### [Work task]
Using the listing below, keep only the lines with the word "context" and copy them.

### [Data extract]
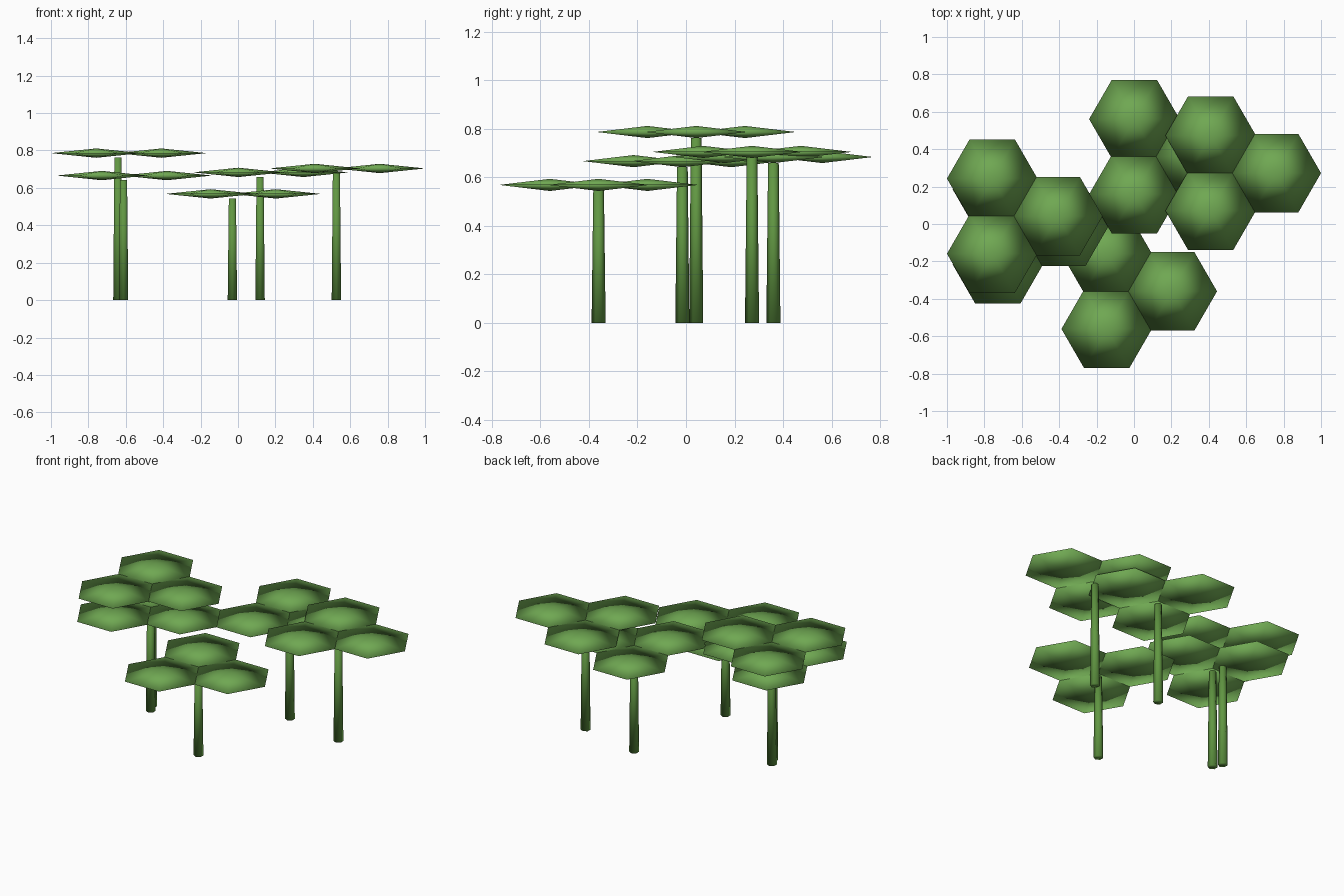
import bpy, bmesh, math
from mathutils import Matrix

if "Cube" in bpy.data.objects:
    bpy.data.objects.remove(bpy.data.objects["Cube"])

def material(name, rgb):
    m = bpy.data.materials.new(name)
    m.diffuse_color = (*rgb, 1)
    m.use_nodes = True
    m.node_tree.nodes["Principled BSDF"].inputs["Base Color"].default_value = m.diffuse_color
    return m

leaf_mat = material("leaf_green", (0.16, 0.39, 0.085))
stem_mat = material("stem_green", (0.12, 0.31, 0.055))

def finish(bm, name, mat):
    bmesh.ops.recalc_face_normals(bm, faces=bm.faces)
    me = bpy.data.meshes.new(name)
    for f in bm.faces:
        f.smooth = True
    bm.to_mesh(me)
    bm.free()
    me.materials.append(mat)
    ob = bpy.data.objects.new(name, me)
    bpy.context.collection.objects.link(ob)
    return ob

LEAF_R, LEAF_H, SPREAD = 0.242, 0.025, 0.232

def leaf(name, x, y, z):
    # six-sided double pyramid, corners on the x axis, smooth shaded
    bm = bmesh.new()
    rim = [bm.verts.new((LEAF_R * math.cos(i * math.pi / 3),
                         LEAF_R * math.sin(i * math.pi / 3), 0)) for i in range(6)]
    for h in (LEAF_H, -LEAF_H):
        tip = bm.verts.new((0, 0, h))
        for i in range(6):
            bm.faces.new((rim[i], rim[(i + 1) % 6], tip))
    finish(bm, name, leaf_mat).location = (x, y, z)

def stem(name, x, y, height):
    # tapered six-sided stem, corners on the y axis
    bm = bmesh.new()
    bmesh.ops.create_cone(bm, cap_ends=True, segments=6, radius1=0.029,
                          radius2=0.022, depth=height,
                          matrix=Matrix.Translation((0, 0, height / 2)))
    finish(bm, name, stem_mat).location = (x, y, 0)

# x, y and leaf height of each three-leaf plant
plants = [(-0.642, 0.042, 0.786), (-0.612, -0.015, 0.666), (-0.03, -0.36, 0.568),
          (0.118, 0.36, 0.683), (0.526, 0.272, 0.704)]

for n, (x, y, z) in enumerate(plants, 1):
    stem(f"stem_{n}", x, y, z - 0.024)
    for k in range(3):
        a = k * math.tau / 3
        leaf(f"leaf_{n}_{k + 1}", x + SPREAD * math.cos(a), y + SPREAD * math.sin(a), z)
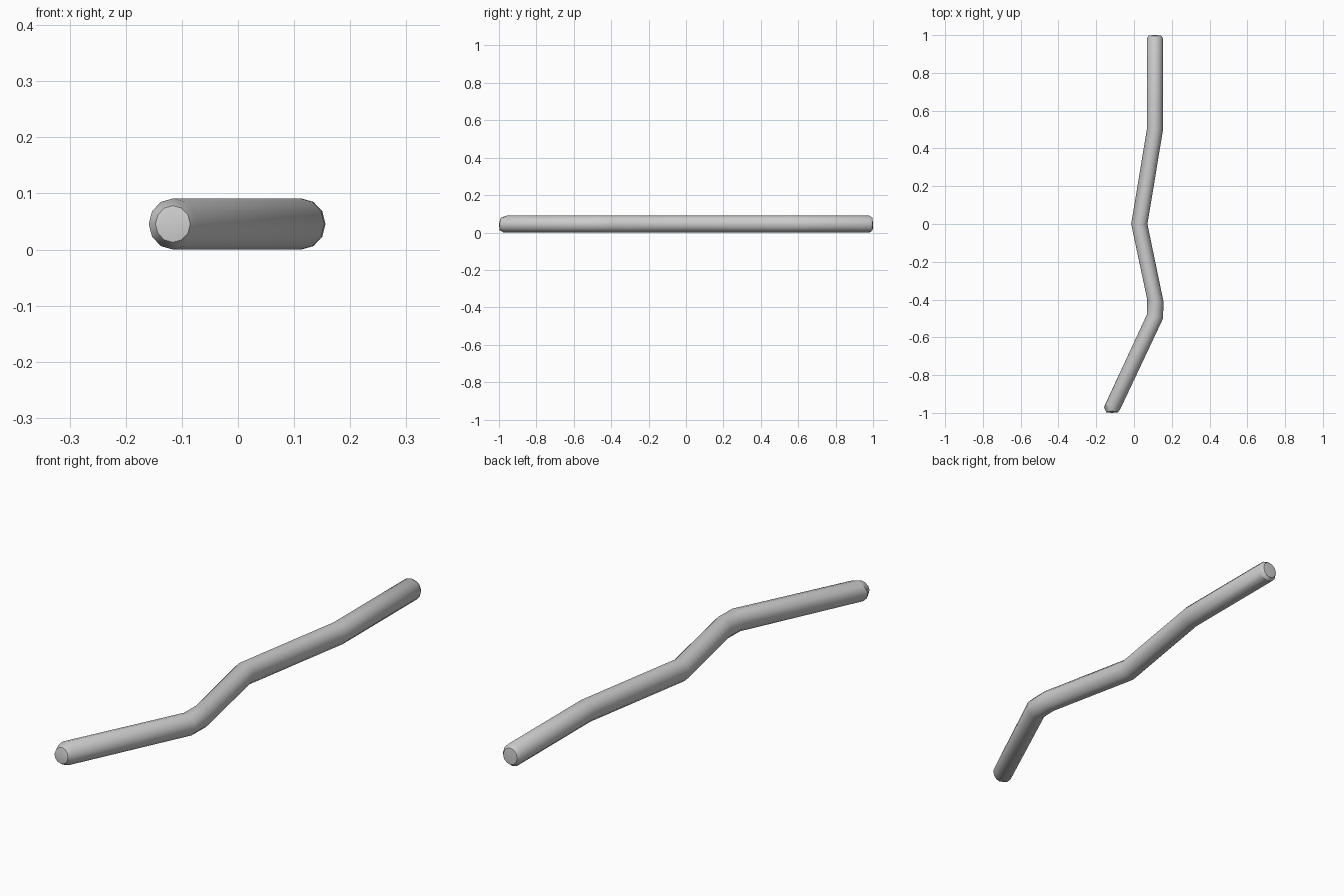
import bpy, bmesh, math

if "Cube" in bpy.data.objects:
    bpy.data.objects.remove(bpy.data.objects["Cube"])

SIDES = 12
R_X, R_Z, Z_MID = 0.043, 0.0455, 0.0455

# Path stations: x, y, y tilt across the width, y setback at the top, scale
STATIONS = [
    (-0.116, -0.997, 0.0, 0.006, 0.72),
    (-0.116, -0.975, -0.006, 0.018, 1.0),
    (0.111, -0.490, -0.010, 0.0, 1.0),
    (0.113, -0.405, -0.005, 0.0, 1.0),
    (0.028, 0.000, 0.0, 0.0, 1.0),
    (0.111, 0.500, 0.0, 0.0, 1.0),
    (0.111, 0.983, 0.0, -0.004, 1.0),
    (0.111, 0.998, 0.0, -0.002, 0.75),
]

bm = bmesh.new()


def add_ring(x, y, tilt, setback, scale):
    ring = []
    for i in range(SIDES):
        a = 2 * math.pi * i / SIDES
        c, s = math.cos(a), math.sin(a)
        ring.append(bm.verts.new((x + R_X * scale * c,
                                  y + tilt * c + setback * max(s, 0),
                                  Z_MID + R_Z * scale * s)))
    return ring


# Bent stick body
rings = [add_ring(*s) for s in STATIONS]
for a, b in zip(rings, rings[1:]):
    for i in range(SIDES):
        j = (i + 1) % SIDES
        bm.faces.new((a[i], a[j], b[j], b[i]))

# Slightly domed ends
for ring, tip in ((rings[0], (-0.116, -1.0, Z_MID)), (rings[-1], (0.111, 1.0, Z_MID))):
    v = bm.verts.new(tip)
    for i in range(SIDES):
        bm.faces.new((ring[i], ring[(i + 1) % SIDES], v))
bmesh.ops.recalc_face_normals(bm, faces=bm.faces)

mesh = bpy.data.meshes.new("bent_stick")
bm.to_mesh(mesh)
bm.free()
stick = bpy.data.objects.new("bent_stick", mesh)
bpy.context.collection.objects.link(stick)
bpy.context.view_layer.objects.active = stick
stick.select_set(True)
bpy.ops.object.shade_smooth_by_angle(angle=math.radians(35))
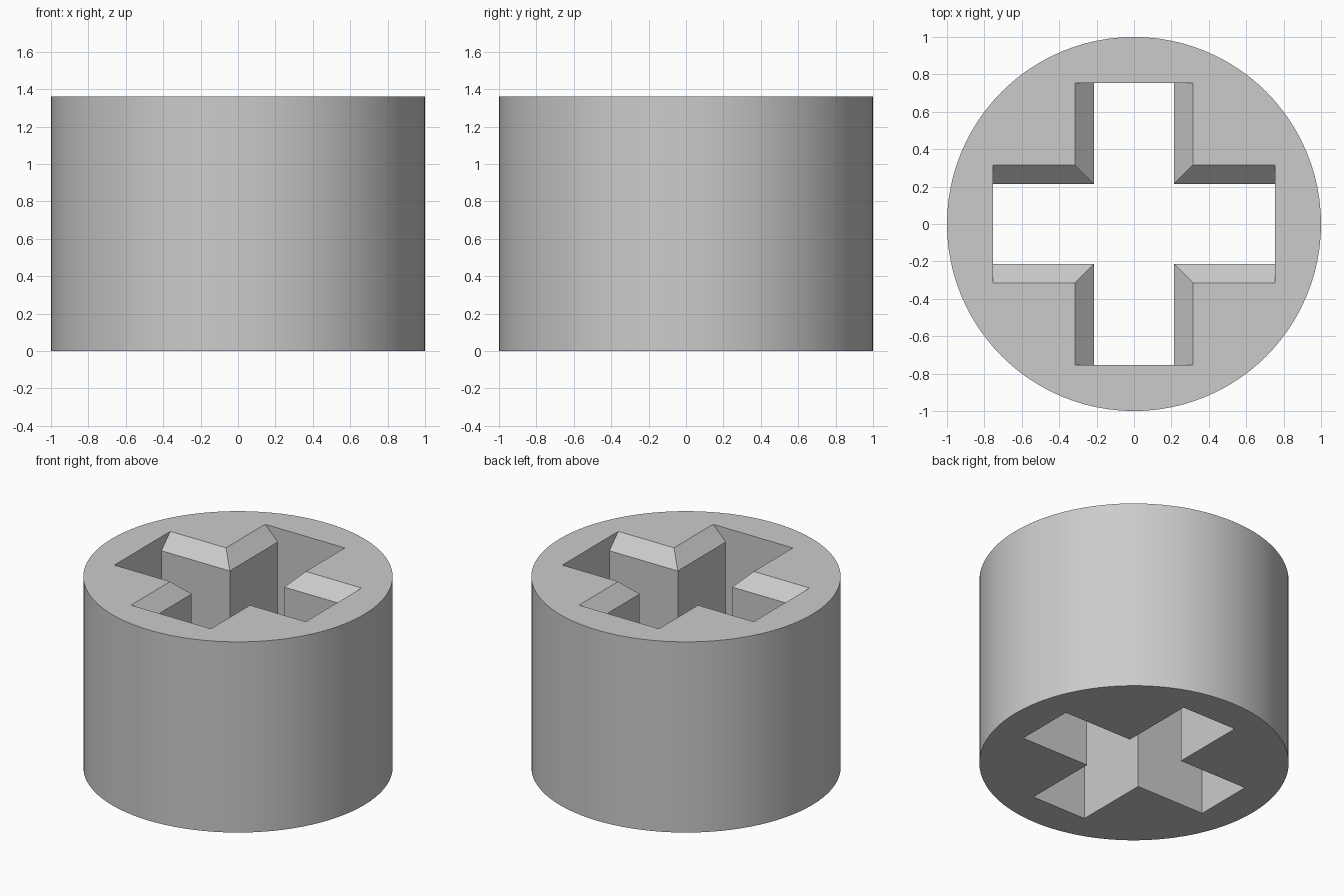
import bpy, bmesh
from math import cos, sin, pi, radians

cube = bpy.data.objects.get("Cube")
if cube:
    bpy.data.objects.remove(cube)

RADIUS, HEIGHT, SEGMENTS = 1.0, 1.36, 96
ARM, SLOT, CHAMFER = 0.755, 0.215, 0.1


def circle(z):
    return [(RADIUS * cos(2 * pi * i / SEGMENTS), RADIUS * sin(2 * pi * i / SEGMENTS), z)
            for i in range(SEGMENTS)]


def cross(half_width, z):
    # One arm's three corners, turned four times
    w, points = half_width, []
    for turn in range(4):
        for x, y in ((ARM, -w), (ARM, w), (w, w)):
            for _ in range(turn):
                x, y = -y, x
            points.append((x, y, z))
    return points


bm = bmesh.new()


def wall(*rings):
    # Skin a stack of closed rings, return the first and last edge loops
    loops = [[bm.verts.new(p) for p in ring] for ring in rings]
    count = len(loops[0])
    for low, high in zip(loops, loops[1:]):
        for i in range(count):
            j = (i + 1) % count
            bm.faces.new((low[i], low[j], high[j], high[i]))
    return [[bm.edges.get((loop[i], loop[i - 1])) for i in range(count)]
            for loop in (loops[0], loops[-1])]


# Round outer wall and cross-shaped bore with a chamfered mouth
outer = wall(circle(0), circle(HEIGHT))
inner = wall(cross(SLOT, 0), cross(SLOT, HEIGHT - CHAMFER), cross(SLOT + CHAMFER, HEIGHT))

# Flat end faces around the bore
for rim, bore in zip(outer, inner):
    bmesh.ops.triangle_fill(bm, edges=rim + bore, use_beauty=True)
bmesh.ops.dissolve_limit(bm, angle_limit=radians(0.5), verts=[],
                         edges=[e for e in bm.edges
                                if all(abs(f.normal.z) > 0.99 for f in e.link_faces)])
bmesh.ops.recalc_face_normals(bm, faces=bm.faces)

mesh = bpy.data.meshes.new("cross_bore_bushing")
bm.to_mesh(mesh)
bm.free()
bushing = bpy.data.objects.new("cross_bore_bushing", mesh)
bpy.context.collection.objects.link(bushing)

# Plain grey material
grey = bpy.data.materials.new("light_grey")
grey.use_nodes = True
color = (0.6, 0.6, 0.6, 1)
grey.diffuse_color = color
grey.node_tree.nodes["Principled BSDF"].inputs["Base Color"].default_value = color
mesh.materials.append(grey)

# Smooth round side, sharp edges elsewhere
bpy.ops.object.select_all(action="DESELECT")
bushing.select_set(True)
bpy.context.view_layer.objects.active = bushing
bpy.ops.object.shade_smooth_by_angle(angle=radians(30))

### [Exercise response]
    bpy.context.collection.objects.link(ob)
bpy.context.collection.objects.link(stick)
bpy.context.view_layer.objects.active = stick
bpy.context.collection.objects.link(bushing)
bpy.context.view_layer.objects.active = bushing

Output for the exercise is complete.